Astronomers discovered a previously unknown component of the Milky Way using the VISTA telescope from the European Southern Observatory. His location was able to be determined, thanks to the bright stars in the classification called Cepheids, a disk of young stars located inside a thick cloud of dust in the central part of the bulge.
A group of young stars was found not far from the center of the galaxy in the Milky Way, earlier in this region stars of more mature age dominated. American astronomers believe that stars form a disk (previously unknown to scientists) that passes through the outer part of a dusty, peanut-shaped bulge in the center of the galaxy.
In the center of the galaxy, in the dust of the Milky Way is a dense forest of stars, in which even the bright flashes of some of them are not always visible to astronomers. But scientists are inventing new methods of detection to remove the veil from this mysterious area. New observations obtained with the telescope "VISTA", allowed to determine a previously unknown group of young stars.
The whole group of young stars could not be seen directly, their presence was determined by identifying especially bright and unusual stars called Cepheids.

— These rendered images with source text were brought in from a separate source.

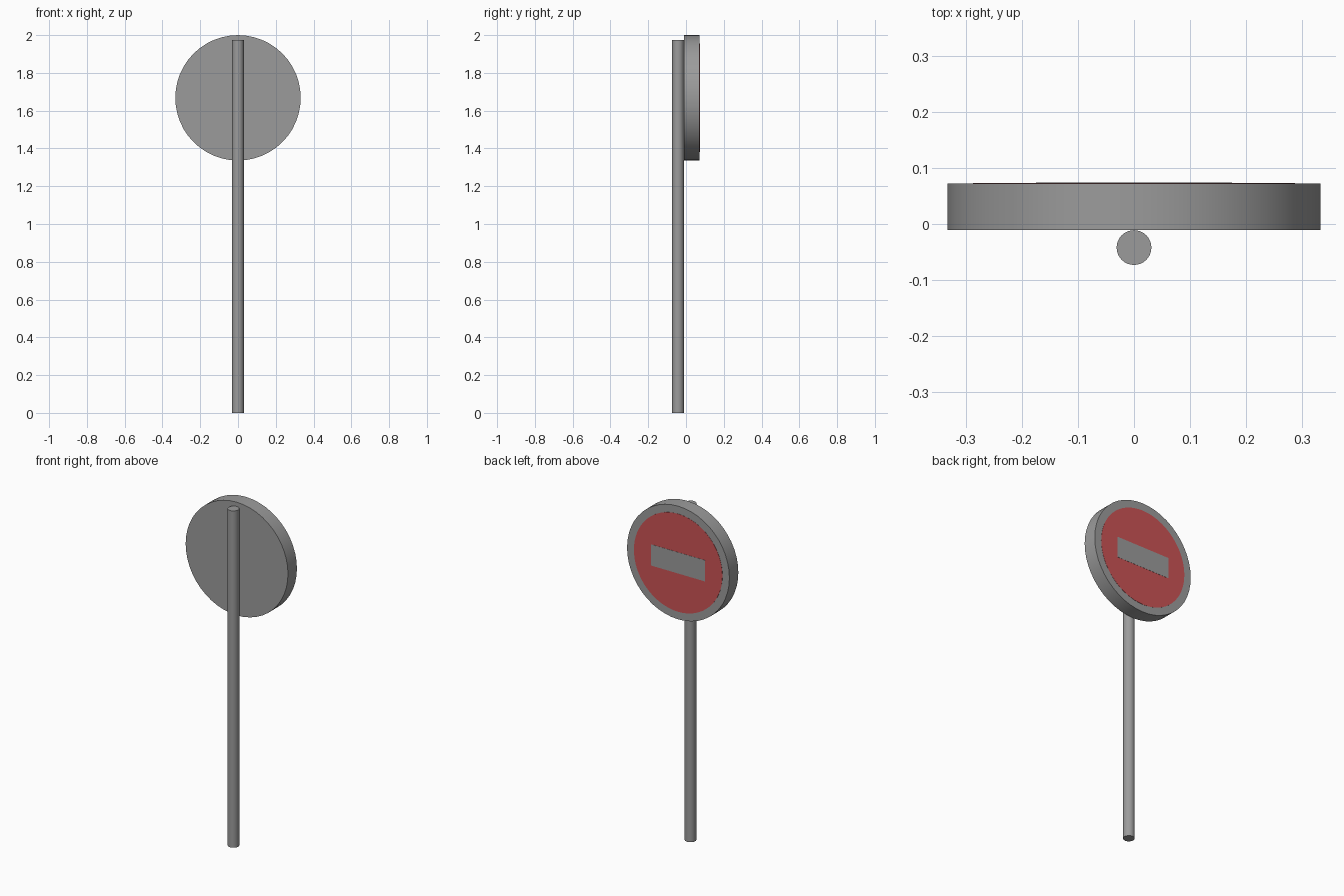
import bpy
import bmesh
import math
from mathutils import Matrix

if "Cube" in bpy.data.objects:
    bpy.data.objects.remove(bpy.data.objects["Cube"])


def material(name, rgb):
    m = bpy.data.materials.new(name)
    m.diffuse_color = (*rgb, 1.0)
    m.use_nodes = True
    m.node_tree.nodes["Principled BSDF"].inputs["Base Color"].default_value = m.diffuse_color
    return m


GREY = material("grey metal", (0.33, 0.33, 0.33))
RED = material("sign red", (0.60, 0.088, 0.092))


def finish(name, bm, mat):
    bmesh.ops.recalc_face_normals(bm, faces=bm.faces)
    mesh = bpy.data.meshes.new(name)
    bm.to_mesh(mesh)
    bm.free()
    mesh.materials.append(mat)
    ob = bpy.data.objects.new(name, mesh)
    bpy.context.collection.objects.link(ob)
    bpy.ops.object.select_all(action='DESELECT')
    ob.select_set(True)
    bpy.context.view_layer.objects.active = ob
    return ob


def cylinder(name, radius, depth, centre, mat, sides, along_y=False):
    bm = bmesh.new()
    mtx = Matrix.Translation(centre)
    if along_y:
        mtx = mtx @ Matrix.Rotation(math.pi / 2, 4, 'X')
    bmesh.ops.create_cone(bm, cap_ends=True, segments=sides, radius1=radius,
                          radius2=radius, depth=depth, matrix=mtx)
    ob = finish(name, bm, mat)
    bpy.ops.object.shade_smooth_by_angle(angle=math.radians(35))
    return ob


def box(name, size, centre, mat):
    bm = bmesh.new()
    bmesh.ops.create_cube(bm, size=1.0, matrix=Matrix.Translation(centre)
                          @ Matrix.Diagonal((*size, 1.0)))
    return finish(name, bm, mat)


Z = 1.668       # height of the sign centre
FACE = 0.072    # y of the painted side

# Round pole standing against the back of the sign
cylinder("pole", 0.031, 1.975, (0, -0.042, 1.975 / 2), GREY, 32)

# Thick round sign plate
cylinder("sign_disc", 0.332, FACE + 0.011, (0, (FACE - 0.011) / 2, Z),
         GREY, 48, along_y=True)

# Painted red circle and the grey bar across it, as thin plates
cylinder("red_circle", 0.287, 0.002, (0, FACE, Z), RED, 64, along_y=True)
box("bar", (0.35, 0.004, 0.124), (0, FACE, Z), GREY)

They are tied to a specific cosmic diameter, and interacting with each other, create certain vibrations that increase their brightness over several days or months. Stars like Cepheids are variable, they change over time. Regular variations in size and temperature occur on them, each star has its own reasons for this. During this period, the pulsation of their luminescence passes from a peak of brightness to a maximum darkening and in the reverse order.
The period of pulsations passes with a certain regularity; in 1908, astronomer Henrietta Swan Leavitt determined what determines the length of the pulsation periods of Cepheid. Using this knowledge, scientists were able to find out the actual luminosity of these stars, and later they began to use this information to measure cosmic distances, which makes these stars an invaluable space tool.
Daniel Majaess, from St. Mary’s University in Nova Scotia, Canada, said in her correspondence, “I can’t even imagine what astonishment of Henrietta Leavitt would be if she learned about the significance of Cepheid and what important role they played in our understanding of the secrets of the cosmos, which are undoubtedly related to its discovery - the dependence of the period-luminosity of Cepheids. Now this knowledge helps to determine the extragalactic distance scale and the rate of expansion of the Universe, now we are taking a fresh look at the nature of the mysterious region spanning the center of the galaxy. ”
In their study, a group of scientists reports about the emergence of new candidates for Cepheids. Their number is 655 objects in the Milky Way galaxy. Data from the VISTA telescope from the European Southern Observatory in Chile for the period from 2010 to 2014 show that Cepheids glow brighter several thousand times than most non-variable stars, such as the Sun. “This makes it easier to find these stars,” says Istvan Dekani of the Catholic Pontifical University in Chile. “This discovery is a wonderful demonstration of the latest technical advances in infrared astronomy. “VISTA” has an extensive field of view and excellent infrared visualization of distant objects, which allows us to penetrate a huge amount of interstellar dust that blocks the view inside the Milky Way, the telescope helps, reveals a number of invisible zones in optical light, ”he adds. In order to find new Cepheids, “VISTA” studied a certain part of the sky for a long time, this allowed scientists to detect the brightness of Cepheid oscillations. Among the 655 new stars, the so-called classic Cepheids, only 35 are less than 100 million years old. Compared to Sun, whose age is 4, 57 billion years, they seem to be minors.
“Classic Cepheids are very rare, one in a million objects,” says Decani. Stars are usually born in large groups, and the presence of young classical Cepheids shows that there are other nearby stars nearby. Scientists claim that they have found a new, thin disk of young stars, which crosses the galactic bulge. “Scientists have previously thought that galactic bulges are home to old stars, and the appearance of a population of new young stars in this place is not surprising,” says Decani.
“It is not surprising that we found young objects in this region. Thanks to the new calculation models, we assumed their location there and first observed these objects with our own eyes. What is really surprising is the presence of the ubiquitous classic Cepheids in this area. The disc of young stars spreads smoothly in the core of the Milky Way, ”- says Dekani.
“The next step will be to determine the orbits of these stars in order to better understand their origin and future fate. It is necessary to clarify the number of objects in accordance with the observations. In this sense, our discovery is a key piece of the puzzle, ”he adds.